Problem: Look for "position" in the records and copy every line that has it.

Rendered images with source text:

----------

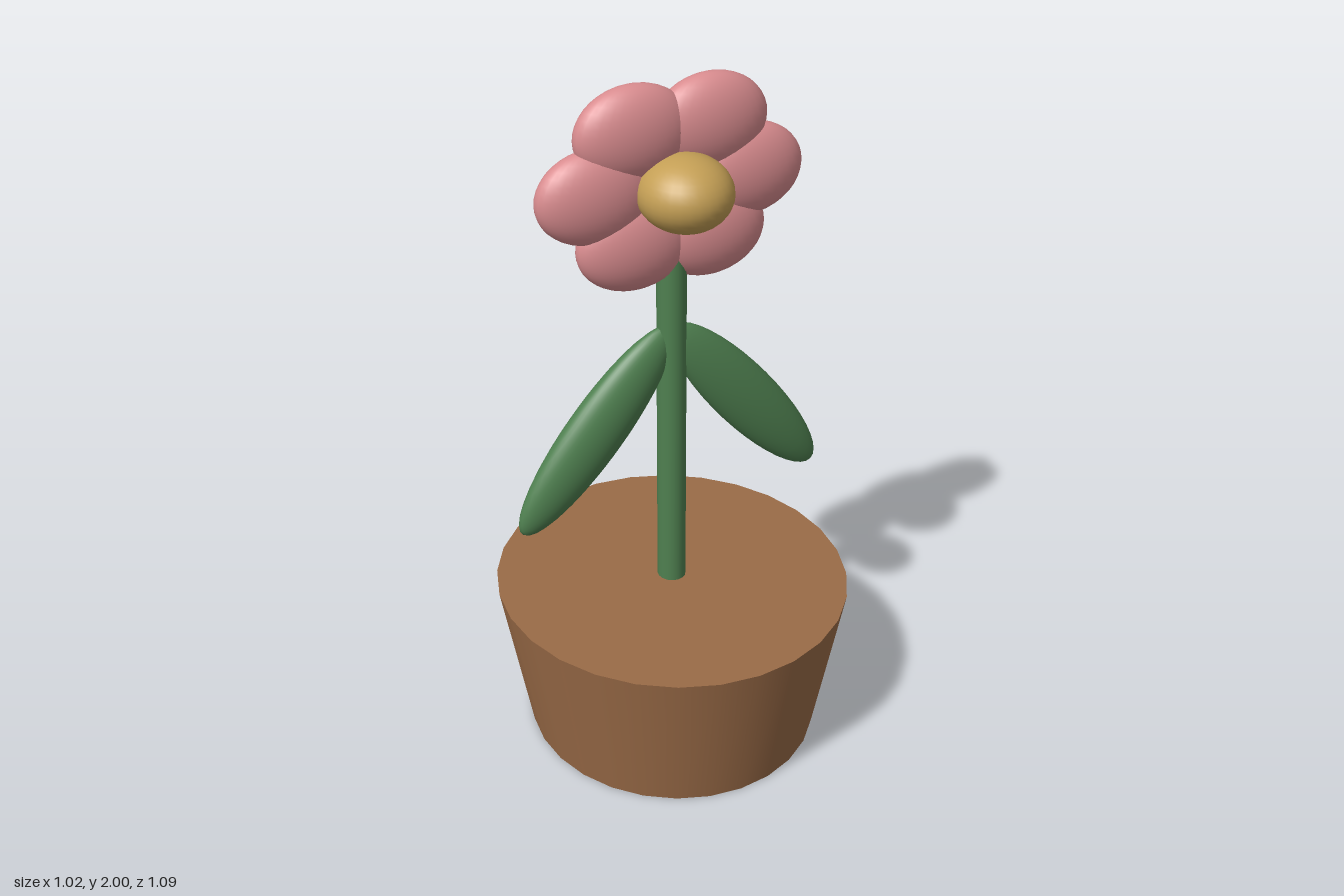
import * as THREE from 'three';

const material = (name, color) => {
  const m = new THREE.MeshStandardMaterial({ color });
  m.name = name;
  return m;
};

export function createModel() {
  const clay = material('clay brown', 0x9a6b47);
  const green = material('leaf green', 0x4f8050);
  const pink = material('petal pink', 0xd98c8f);
  const gold = material('pollen gold', 0xc49f55);

  const model = new THREE.Group();
  model.name = 'pottedFlower';

  const add = (name, geometry, mat, position, scale = [1, 1, 1], parent = model) => {
    const mesh = new THREE.Mesh(geometry, mat);
    mesh.name = name;
    mesh.position.set(...position);
    mesh.scale.set(...scale);
    parent.add(mesh);
    return mesh;
  };
  const ball = new THREE.SphereGeometry(1, 32, 20);

  // Tapered pot, slightly deeper than wide
  add('pot', new THREE.CylinderGeometry(0.512, 0.428, 0.48, 28), clay, [0, 0.24, 0], [1, 1, 1.06]);

  // Stem from the soil into the blossom
  add('stem', new THREE.CylinderGeometry(0.041, 0.041, 1.24, 16), green, [0, 1.1, 0], [1, 1, 1.06]);

  // Two drooping leaves
  for (const side of [1, -1]) {
    const leaf = add(side > 0 ? 'leftLeaf' : 'rightLeaf', ball, green,
      [side * 0.232, 1.025, 0], [0.357, 0.09, 0.054]);
    leaf.rotation.z = -side * THREE.MathUtils.degToRad(50);
  }

  // Blossom: six flat petals on an oval ring around a domed centre
  const blossom = new THREE.Group();
  blossom.name = 'blossom';
  blossom.position.y = 1.718;
  model.add(blossom);
  for (let i = 0; i < 6; i++) {
    const a = (i * Math.PI) / 3;
    add('petal', ball, pink, [0.22 * Math.cos(a), 0.176 * Math.sin(a), 0], [0.165, 0.13, 0.071], blossom);
  }
  add('flowerCentre', ball, gold, [0, 0, 0.078], [0.128, 0.102, 0.135], blossom);

  return model;
}
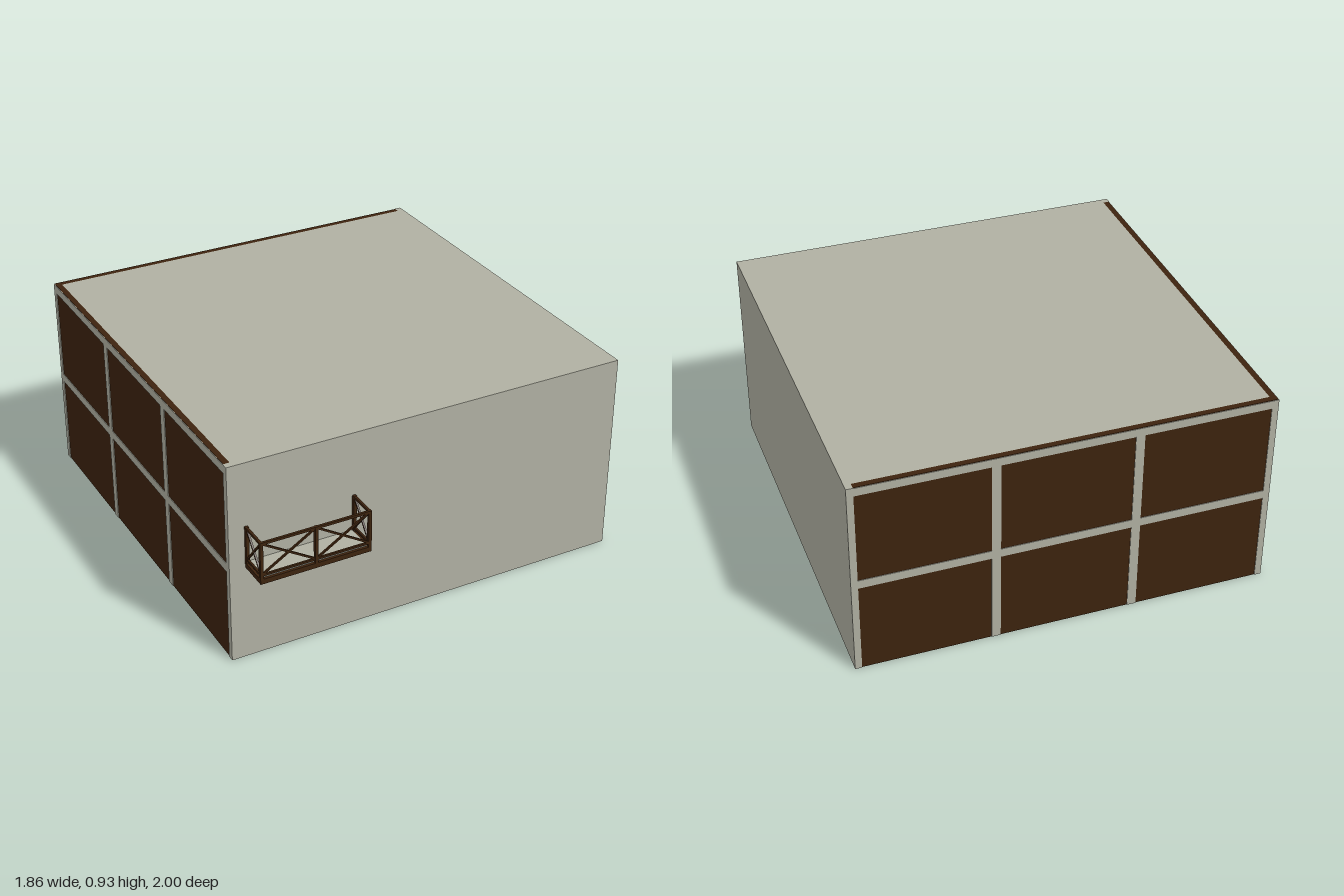
import * as THREE from 'three';

export function createModel() {
  const model = new THREE.Group();
  const plaster = new THREE.MeshStandardMaterial({ color: 0xb0b0a2 });
  plaster.name = 'greyPlaster';
  const wood = new THREE.MeshStandardMaterial({ color: 0x3d230e });
  wood.name = 'darkWood';

  // Box given by its lower and upper corners
  function box(parent, name, mat, a, b) {
    const mesh = new THREE.Mesh(new THREE.BoxGeometry(b[0] - a[0], b[1] - a[1], b[2] - a[2]), mat);
    mesh.position.set((a[0] + b[0]) / 2, (a[1] + b[1]) / 2, (a[2] + b[2]) / 2);
    mesh.name = name;
    parent.add(mesh);
    return mesh;
  }

  // Square bar between two points
  function bar(parent, name, p, q, t) {
    const a = new THREE.Vector3(...p), b = new THREE.Vector3(...q);
    const mesh = new THREE.Mesh(new THREE.BoxGeometry(t, t, a.distanceTo(b)), wood);
    mesh.position.copy(a).add(b).multiplyScalar(0.5);
    mesh.lookAt(b);
    mesh.name = name;
    parent.add(mesh);
  }

  const X = 0.93, H = 0.93, B = -1, F = 0.86, T = 0.03, P = 0.003;

  // Hollow shell, open underneath
  const shell = new THREE.Group();
  shell.name = 'shell';
  model.add(shell);
  box(shell, 'frontWall', plaster, [-X, 0, F - T], [X, H, F]);
  box(shell, 'sideWall', plaster, [X - T, 0, B], [X, H, F - T]);
  box(shell, 'roof', plaster, [-X + T, H - T, B + T], [X - T, H, F - T]);
  box(shell, 'backPanelWall', wood, [-X + P, 0, B + P], [X - T, H, B + T]);
  box(shell, 'sidePanelWall', wood, [-X + P, 0, B + T], [-X + T, H, F - T]);

  // Thin grey timber grids on the two panelled walls
  const grid = new THREE.Group();
  grid.name = 'wallGrid';
  model.add(grid);
  const rows = [[0.425, 0.465], [0.89, H - 0.002]];
  for (const [lo, hi] of rows) {
    box(grid, 'backRail', plaster, [-X, lo, B], [X - T, hi, B + P]);
    box(grid, 'sideRail', plaster, [-X, lo, B + P], [-X + P, hi, F - T]);
  }
  for (const x of [-0.31, 0.31]) {
    box(grid, 'backPost', plaster, [x - 0.02, 0, B], [x + 0.02, 0.89, B + P]);
  }
  for (const z of [-0.38, 0.24]) {
    box(grid, 'sidePost', plaster, [-X, 0, z - 0.02], [-X + P, 0.89, z + 0.02]);
  }
  box(grid, 'backCornerPost', plaster, [-X, 0, B], [-X + T, 0.89, B + P]);
  box(grid, 'sideCornerPost', plaster, [-X, 0, B + P], [-X + P, 0.89, B + T]);

  // Balcony
  const balcony = new THREE.Group();
  balcony.name = 'balcony';
  model.add(balcony);
  const x0 = -0.852, x1 = -0.363, xm = (x0 + x1) / 2, zf = 0.993, zb = 0.867;
  const low = 0.482, top = 0.631;
  box(balcony, 'balconySlab', wood, [-0.859, 0.442, F], [-0.356, 0.465, 1]);
  box(balcony, 'balconyFloor', plaster, [-0.846, 0.465, F], [-0.369, 0.468, 0.987]);

  for (const [x, z] of [[x0, zf], [xm, zf], [x1, zf], [x0, zb], [x1, zb]]) {
    const r = 0.007;
    box(balcony, 'balconyPost', wood, [x - r, 0.465, z - r], [x + r, 0.637, z + r]);
  }

  // Railing bays: top rail, bottom rail and crossed braces
  const bays = [[x0, zf, xm, zf], [xm, zf, x1, zf], [x0, zb, x0, zf], [x1, zb, x1, zf]];
  for (const [ax, az, bx, bz] of bays) {
    bar(balcony, 'topRail', [ax, top, az], [bx, top, bz], 0.011);
    bar(balcony, 'bottomRail', [ax, low, az], [bx, low, bz], 0.009);
    bar(balcony, 'brace', [ax, low, az], [bx, top, bz], 0.008);
    bar(balcony, 'brace', [ax, top, az], [bx, low, bz], 0.008);
  }
  return model;
}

----------

Task output:
  const add = (name, geometry, mat, position, scale = [1, 1, 1], parent = model) => {
    mesh.position.set(...position);
  blossom.position.y = 1.718;
    mesh.position.set((a[0] + b[0]) / 2, (a[1] + b[1]) / 2, (a[2] + b[2]) / 2);
    mesh.position.copy(a).add(b).multiplyScalar(0.5);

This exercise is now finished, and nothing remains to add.